Business schools may offer online distance learning MBA programs to accommodate students who already work professionally or live far away from the school they want to attend. An online MBA program incorporates similar material as that offered through campus-based programs. The difference in the experience is that assignments, lectures and interaction with professors take place online rather than in person.

Students will find both advantages and disadvantages to distance learning. Some advantages include:

  • Access to learning via a computer from home or another location
  • Access while currently employed
  • Flexible scheduling
  • One-on-one online relationships with instructors
  • Saved time from travel

Disadvantages surface with online programs as well. Online students occasionally encounter computer fatigue in online studies, distractions and lack of self-discipline in studying, lack of social interaction with other students in classroom settings, and missed professional networking opportunities.

Part-Time MBA Programs

If you are employed, want to advance your career and have family obligations, part-time MBA programs can help keep a flexible schedule. The immediate benefits in enrolling in campus or online part-time MBA programs vary.

  • Classes meet outside traditional business hours, either online, at nights or weekends.
  • You may be able to spread the total tuition cost over a greater length of time.
  • Schools use real-time business problems as the platform for your projects and assignments.
  • The seminars and workshops presented in a part-time MBA program dovetail with your current professional responsibilities, adding value for your employer and earning you recognition that translates into opportunities.

For those who need financial assistance in pursuing their part-time MBA, many schools offer Federal grants, loans and scholarships, and students may also qualify for aid from business associations or organizations in their field.

MBA Tuition and Financial Aid

Because of the flexibility of accredited online MBA programs, coursework can be completed in two to five years.

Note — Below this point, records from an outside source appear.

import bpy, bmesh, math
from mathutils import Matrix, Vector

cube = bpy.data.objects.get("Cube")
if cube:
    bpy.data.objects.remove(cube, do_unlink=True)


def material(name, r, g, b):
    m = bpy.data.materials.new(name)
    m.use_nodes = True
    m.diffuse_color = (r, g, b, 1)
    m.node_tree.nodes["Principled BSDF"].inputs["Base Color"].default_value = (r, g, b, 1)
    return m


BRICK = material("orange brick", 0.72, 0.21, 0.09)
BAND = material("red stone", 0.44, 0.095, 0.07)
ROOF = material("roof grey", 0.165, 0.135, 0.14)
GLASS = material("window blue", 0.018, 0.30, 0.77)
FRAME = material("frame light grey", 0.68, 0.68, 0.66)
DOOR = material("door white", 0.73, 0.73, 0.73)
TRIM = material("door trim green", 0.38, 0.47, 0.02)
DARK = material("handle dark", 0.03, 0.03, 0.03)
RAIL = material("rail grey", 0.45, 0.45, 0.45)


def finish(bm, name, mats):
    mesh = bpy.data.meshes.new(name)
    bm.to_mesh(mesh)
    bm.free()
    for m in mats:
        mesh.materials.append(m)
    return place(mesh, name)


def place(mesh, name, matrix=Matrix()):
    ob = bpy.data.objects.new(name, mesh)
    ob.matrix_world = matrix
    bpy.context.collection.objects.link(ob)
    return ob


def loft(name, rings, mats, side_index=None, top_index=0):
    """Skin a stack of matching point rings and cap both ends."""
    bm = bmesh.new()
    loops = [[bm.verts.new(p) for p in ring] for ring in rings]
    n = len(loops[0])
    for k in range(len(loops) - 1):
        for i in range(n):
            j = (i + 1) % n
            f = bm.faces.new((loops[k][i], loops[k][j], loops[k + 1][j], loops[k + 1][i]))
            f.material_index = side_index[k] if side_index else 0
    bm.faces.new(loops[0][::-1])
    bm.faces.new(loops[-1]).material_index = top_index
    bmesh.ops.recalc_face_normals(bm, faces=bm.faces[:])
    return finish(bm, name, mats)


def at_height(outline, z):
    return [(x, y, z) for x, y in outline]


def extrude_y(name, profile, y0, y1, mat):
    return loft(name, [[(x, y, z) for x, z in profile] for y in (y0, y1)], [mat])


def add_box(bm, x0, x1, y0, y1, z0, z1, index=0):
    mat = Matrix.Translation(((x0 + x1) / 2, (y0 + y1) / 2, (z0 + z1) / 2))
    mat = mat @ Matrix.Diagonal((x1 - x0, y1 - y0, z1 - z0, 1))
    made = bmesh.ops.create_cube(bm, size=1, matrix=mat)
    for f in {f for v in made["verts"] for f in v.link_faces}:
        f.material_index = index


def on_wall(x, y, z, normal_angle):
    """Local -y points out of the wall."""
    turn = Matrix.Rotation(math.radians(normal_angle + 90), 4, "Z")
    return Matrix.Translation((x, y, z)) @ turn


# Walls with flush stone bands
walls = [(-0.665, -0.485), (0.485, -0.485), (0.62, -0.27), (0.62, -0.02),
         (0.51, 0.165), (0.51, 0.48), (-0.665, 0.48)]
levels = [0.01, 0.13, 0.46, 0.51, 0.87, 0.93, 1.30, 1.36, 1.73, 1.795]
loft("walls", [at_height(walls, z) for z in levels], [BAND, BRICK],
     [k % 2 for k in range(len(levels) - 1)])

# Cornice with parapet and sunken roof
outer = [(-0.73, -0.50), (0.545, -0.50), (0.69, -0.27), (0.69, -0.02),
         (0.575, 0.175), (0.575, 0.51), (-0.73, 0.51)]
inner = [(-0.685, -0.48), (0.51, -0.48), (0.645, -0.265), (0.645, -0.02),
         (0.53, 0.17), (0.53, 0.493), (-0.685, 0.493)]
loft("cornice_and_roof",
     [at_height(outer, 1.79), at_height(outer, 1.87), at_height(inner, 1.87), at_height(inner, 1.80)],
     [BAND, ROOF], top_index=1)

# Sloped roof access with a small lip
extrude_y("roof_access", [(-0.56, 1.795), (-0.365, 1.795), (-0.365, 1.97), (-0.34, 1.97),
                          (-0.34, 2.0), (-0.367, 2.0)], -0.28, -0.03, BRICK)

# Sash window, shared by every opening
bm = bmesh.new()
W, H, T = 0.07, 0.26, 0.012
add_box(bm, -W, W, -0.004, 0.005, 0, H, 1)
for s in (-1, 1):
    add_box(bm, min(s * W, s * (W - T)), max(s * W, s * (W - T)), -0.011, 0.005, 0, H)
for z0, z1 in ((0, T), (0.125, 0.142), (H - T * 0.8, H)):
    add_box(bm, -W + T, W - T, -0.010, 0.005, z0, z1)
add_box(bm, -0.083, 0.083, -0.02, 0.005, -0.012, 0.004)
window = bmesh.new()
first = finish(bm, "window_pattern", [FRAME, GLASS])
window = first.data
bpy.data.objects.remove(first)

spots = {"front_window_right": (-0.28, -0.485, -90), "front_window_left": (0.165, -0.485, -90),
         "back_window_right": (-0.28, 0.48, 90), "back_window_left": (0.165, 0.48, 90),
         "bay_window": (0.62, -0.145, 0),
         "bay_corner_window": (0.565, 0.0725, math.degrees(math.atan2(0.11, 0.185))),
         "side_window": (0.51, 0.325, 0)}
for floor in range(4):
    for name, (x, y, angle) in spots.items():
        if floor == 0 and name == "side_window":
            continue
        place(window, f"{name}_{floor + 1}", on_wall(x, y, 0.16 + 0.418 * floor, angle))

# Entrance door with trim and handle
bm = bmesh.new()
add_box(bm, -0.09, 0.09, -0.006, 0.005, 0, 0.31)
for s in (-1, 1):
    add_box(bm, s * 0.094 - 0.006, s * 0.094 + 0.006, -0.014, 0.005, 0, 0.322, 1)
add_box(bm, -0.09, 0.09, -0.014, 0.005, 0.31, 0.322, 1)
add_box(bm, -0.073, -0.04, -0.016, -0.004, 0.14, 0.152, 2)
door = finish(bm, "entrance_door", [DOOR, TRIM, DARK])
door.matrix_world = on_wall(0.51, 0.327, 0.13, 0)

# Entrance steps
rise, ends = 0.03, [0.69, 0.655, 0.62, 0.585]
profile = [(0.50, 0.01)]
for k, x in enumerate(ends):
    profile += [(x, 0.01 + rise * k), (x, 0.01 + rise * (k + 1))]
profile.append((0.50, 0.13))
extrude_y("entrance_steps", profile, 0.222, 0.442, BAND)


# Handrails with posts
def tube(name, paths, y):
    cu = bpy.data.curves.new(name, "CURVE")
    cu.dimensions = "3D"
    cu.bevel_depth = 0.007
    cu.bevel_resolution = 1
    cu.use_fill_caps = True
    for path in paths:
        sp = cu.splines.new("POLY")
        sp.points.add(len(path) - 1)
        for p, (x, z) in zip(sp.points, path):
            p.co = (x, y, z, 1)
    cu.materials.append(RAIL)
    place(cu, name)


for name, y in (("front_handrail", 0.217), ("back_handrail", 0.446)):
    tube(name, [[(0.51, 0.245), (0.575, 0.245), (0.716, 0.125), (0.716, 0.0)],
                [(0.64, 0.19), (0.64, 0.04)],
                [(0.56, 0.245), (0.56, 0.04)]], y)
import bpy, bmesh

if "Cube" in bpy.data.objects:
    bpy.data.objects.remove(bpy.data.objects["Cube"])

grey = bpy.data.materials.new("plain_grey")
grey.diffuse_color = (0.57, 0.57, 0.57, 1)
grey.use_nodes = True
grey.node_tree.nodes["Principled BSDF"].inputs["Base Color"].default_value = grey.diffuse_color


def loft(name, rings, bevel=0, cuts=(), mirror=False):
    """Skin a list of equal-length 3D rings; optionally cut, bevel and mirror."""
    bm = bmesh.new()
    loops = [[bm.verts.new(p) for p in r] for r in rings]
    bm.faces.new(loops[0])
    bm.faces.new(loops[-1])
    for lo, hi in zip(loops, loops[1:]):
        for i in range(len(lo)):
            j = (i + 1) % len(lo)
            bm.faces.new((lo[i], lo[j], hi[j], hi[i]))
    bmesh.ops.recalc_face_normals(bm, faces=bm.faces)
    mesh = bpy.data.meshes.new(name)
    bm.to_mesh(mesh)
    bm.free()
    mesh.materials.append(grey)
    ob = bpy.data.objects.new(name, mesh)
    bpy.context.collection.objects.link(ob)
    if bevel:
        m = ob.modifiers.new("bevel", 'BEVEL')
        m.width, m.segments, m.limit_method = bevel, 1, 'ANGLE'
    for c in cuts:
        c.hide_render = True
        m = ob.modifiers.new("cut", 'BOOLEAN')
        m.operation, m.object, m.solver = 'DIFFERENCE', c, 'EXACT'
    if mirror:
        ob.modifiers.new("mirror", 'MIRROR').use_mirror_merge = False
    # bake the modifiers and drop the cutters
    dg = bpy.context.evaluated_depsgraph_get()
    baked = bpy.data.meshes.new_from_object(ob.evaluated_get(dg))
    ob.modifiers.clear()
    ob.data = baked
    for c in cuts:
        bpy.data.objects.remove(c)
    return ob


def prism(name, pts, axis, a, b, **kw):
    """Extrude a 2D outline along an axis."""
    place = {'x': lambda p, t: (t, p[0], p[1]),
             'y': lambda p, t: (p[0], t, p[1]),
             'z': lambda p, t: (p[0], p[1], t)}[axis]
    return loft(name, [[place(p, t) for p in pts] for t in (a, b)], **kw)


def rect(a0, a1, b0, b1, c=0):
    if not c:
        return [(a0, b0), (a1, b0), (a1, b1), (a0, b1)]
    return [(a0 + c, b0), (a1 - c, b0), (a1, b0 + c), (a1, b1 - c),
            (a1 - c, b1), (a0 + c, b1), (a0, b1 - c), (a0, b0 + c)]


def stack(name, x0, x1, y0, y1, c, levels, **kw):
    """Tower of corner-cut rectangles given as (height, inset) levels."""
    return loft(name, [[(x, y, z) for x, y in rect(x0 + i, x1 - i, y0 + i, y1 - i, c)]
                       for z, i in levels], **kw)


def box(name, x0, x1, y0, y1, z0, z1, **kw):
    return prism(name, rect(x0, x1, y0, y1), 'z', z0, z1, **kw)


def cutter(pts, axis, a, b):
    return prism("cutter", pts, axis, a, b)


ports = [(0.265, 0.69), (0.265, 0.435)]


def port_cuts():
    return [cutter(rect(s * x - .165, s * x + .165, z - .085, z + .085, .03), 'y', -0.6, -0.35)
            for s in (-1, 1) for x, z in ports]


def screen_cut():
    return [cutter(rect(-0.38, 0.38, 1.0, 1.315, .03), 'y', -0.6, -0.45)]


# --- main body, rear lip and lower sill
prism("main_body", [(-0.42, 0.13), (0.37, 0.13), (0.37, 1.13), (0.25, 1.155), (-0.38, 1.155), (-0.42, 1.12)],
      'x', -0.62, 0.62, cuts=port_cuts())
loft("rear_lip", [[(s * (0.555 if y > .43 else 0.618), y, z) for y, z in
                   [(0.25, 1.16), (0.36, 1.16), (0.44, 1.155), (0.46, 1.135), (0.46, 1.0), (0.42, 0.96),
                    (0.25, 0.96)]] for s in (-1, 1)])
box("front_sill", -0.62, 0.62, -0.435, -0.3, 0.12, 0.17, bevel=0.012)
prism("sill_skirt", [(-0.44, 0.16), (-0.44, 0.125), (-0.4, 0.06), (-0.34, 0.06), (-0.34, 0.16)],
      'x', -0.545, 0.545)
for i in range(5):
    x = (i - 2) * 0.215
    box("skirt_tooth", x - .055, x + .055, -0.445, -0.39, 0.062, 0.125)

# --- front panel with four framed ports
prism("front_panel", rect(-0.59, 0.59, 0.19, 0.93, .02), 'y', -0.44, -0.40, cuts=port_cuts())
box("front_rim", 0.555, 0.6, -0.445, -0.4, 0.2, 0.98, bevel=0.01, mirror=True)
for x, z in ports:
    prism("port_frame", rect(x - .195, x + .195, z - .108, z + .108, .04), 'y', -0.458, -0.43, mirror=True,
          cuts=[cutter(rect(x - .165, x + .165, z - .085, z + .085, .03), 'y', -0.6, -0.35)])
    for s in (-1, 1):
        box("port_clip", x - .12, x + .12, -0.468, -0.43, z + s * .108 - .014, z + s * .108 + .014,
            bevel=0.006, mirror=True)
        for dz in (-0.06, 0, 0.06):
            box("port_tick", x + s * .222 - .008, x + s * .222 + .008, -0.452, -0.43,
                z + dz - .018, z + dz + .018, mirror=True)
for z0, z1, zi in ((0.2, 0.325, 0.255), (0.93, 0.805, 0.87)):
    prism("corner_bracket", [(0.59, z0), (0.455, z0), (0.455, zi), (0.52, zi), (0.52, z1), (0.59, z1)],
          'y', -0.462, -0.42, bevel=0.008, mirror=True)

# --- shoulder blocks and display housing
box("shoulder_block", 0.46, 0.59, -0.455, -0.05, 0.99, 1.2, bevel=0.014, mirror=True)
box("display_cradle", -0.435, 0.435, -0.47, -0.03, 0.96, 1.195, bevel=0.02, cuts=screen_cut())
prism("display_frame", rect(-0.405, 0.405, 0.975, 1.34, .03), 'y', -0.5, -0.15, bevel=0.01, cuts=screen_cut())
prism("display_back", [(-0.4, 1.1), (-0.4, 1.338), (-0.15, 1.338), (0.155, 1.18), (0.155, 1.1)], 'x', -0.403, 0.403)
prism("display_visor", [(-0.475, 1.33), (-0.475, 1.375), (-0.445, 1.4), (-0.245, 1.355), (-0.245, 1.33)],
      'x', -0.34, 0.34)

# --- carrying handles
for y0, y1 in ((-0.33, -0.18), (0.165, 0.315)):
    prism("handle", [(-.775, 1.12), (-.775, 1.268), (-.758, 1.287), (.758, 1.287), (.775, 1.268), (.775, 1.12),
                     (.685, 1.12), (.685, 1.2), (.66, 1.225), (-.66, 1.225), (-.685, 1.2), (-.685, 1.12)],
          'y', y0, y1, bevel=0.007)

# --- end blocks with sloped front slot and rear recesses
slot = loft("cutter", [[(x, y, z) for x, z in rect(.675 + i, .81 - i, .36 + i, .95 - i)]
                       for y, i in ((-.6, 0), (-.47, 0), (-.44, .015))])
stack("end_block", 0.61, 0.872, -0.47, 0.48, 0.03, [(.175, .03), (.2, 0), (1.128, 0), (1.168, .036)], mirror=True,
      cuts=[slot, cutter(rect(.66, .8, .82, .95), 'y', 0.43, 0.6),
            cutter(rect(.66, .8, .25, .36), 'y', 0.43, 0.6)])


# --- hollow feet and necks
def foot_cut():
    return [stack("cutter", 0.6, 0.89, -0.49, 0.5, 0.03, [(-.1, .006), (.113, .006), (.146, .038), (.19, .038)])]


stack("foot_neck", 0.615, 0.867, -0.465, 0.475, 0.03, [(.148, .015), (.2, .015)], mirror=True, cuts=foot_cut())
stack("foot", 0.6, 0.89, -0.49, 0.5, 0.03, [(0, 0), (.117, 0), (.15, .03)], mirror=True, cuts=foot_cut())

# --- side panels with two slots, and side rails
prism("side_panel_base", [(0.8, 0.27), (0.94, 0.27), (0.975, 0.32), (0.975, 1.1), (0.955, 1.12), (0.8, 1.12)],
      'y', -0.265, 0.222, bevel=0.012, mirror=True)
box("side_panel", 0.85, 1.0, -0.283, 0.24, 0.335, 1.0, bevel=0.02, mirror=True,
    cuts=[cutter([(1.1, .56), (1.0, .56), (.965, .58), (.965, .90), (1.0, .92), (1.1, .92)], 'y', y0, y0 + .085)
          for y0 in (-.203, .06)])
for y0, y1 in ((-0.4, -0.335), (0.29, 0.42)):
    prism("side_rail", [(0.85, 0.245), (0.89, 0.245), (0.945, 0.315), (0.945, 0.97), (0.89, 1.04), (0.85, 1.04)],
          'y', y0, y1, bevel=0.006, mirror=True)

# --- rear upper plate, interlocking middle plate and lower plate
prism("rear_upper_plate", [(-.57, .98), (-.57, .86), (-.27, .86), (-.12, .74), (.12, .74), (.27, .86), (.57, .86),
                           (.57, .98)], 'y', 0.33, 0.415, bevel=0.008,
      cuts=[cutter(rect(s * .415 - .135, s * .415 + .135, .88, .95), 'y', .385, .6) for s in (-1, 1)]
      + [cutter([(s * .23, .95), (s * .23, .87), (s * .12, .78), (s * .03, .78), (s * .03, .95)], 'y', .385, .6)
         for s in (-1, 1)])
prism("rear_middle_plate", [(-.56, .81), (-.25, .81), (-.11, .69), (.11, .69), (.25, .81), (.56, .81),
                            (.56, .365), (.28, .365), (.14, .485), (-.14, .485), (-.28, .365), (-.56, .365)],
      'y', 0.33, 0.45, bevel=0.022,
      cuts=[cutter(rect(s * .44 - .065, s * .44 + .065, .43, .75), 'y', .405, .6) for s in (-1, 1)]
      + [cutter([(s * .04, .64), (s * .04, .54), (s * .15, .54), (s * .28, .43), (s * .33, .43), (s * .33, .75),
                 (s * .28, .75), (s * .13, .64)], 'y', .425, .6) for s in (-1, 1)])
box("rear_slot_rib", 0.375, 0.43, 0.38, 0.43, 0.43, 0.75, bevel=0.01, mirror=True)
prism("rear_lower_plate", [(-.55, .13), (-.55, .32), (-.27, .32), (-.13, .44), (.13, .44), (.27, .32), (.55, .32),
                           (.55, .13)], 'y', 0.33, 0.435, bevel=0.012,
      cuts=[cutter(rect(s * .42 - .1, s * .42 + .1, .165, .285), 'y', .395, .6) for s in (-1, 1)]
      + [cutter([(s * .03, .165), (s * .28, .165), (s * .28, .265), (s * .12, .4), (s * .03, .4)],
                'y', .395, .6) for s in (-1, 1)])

Financial aid in the form of government grants and loans are available for some online programs, but tend to be more limited. Scholarships are usually restricted to those awarded by private donors or the institutions themselves. Fill out the Free Application for Federal Student Aid (FAFSA) to see if your online program makes you eligible for need-based student aid. Private loans, such as those offered through Sallie Mae, are also available for some online programs.


  1. The Official Website of the GMAT,
  2. Stanford Graduate School of Business, MBA Program, Application Materials,
  3. The U.S. Bureau of Labor Statistics,